TASK ITEM:
Write each line word for word, from the line that contains "# Solid slab" through the last line of the material below.

TASK DATA:
######
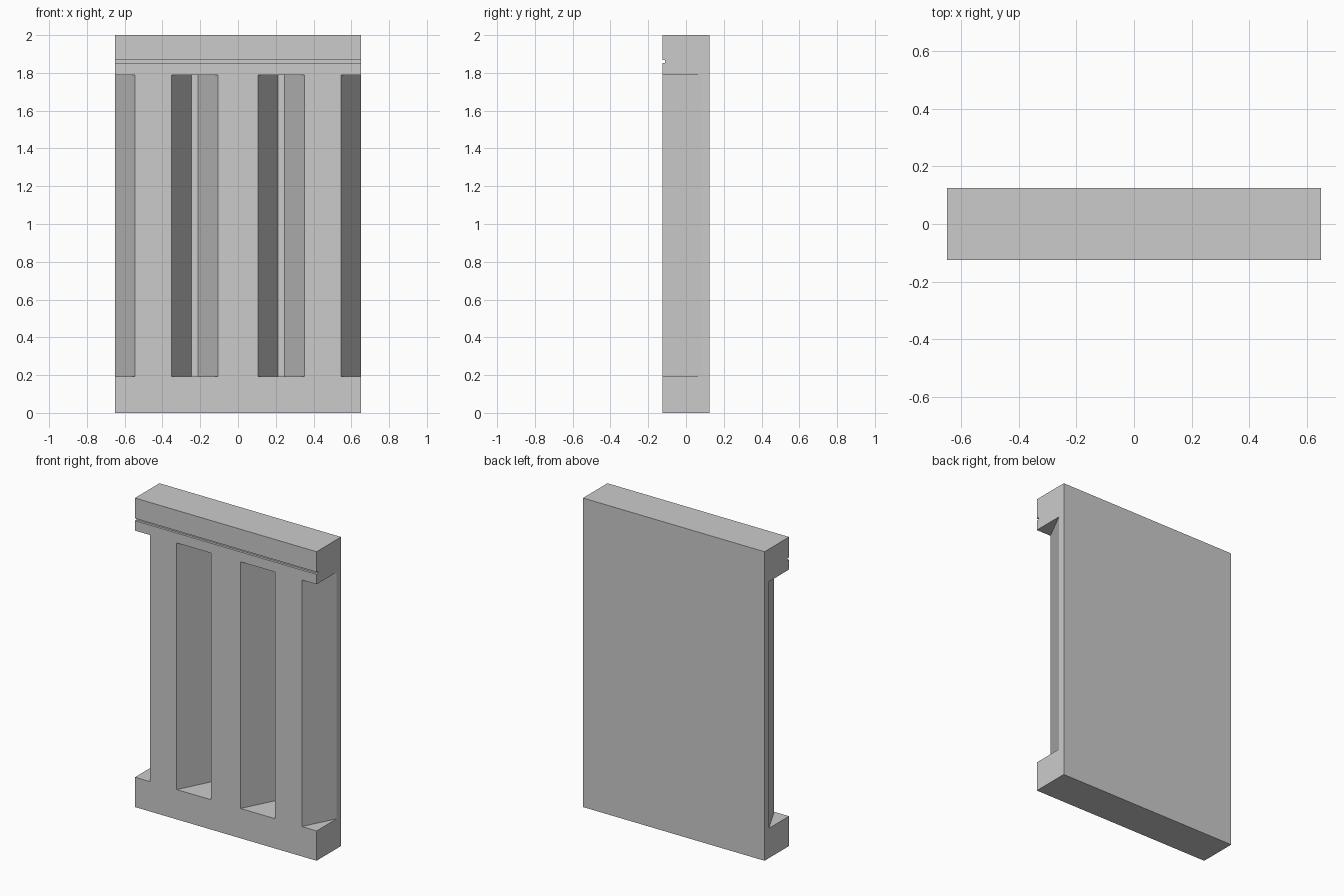
import bpy, bmesh

if "Cube" in bpy.data.objects:
    bpy.data.objects.remove(bpy.data.objects["Cube"])

W, D, H = 0.65, 0.125, 2.0        # half width, half depth, height
Z0, Z1 = 0.193, 1.789             # flute bottom and top
FLOOR = 0.08                      # y of flute floor
SLOPE = 0.106 / (FLOOR + D)       # sideways taper per unit of depth


def prism(bm, pts, axis, lo, hi):
    """Extrude a 2D profile along z (xy points) or along x (yz points)."""
    place = (lambda p, t: (p[0], p[1], t)) if axis == 'Z' else (lambda p, t: (t, p[0], p[1]))
    face = bm.faces.new([bm.verts.new(place(p, lo)) for p in pts])
    ext = bmesh.ops.extrude_face_region(bm, geom=[face])
    step = (0, 0, hi - lo) if axis == 'Z' else (hi - lo, 0, 0)
    bmesh.ops.translate(bm, vec=step, verts=[v for v in ext['geom'] if isinstance(v, bmesh.types.BMVert)])


def finish(bm, name):
    bmesh.ops.recalc_face_normals(bm, faces=bm.faces[:])
    mesh = bpy.data.meshes.new(name)
    bm.to_mesh(mesh)
    bm.free()
    obj = bpy.data.objects.new(name, mesh)
    bpy.context.collection.objects.link(obj)
    return obj


# Solid slab with the thin horizontal line notched into the top band
bm = bmesh.new()
n0, n1, nd = 1.853, 1.868, -D + 0.015
prism(bm, [(-D, 0), (D, 0), (D, H), (-D, H), (-D, n1), (nd, n1), (nd, n0), (-D, n0)], 'X', -W, W)
panel = finish(bm, "fluted_panel")

# Cutters: two tapered flutes, plus a half flute at each side edge
bm = bmesh.new()
front = -0.2
for s in (-1, 1):
    c = 0.2285 * s
    half = 0.017
    wide = half + SLOPE * (FLOOR - front)
    prism(bm, [(c - wide, front), (c + wide, front), (c + half, FLOOR), (c - half, FLOOR)], 'Z', Z0, Z1)
    inner, outer, back = W - SLOPE * (FLOOR - front), W + 0.02, FLOOR + 0.02 / SLOPE
    prism(bm, [(s * inner, front), (s * outer, front), (s * outer, back)], 'Z', Z0, Z1)
cutter = finish(bm, "flute_cutter")
cutter.hide_render = True

# Cut the flutes and bake the result
mod = panel.modifiers.new("flutes", 'BOOLEAN')
mod.operation = 'DIFFERENCE'
mod.solver = 'EXACT'
mod.object = cutter
bpy.context.view_layer.objects.active = panel
panel.select_set(True)
bpy.ops.object.modifier_apply(modifier=mod.name)
bpy.data.objects.remove(cutter)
######
SOLUTION TO THIS PROBLEM:
# Solid slab with the thin horizontal line notched into the top band
bm = bmesh.new()
n0, n1, nd = 1.853, 1.868, -D + 0.015
prism(bm, [(-D, 0), (D, 0), (D, H), (-D, H), (-D, n1), (nd, n1), (nd, n0), (-D, n0)], 'X', -W, W)
panel = finish(bm, "fluted_panel")

# Cutters: two tapered flutes, plus a half flute at each side edge
bm = bmesh.new()
front = -0.2
for s in (-1, 1):
    c = 0.2285 * s
    half = 0.017
    wide = half + SLOPE * (FLOOR - front)
    prism(bm, [(c - wide, front), (c + wide, front), (c + half, FLOOR), (c - half, FLOOR)], 'Z', Z0, Z1)
    inner, outer, back = W - SLOPE * (FLOOR - front), W + 0.02, FLOOR + 0.02 / SLOPE
    prism(bm, [(s * inner, front), (s * outer, front), (s * outer, back)], 'Z', Z0, Z1)
cutter = finish(bm, "flute_cutter")
cutter.hide_render = True

# Cut the flutes and bake the result
mod = panel.modifiers.new("flutes", 'BOOLEAN')
mod.operation = 'DIFFERENCE'
mod.solver = 'EXACT'
mod.object = cutter
bpy.context.view_layer.objects.active = panel
panel.select_set(True)
bpy.ops.object.modifier_apply(modifier=mod.name)
bpy.data.objects.remove(cutter)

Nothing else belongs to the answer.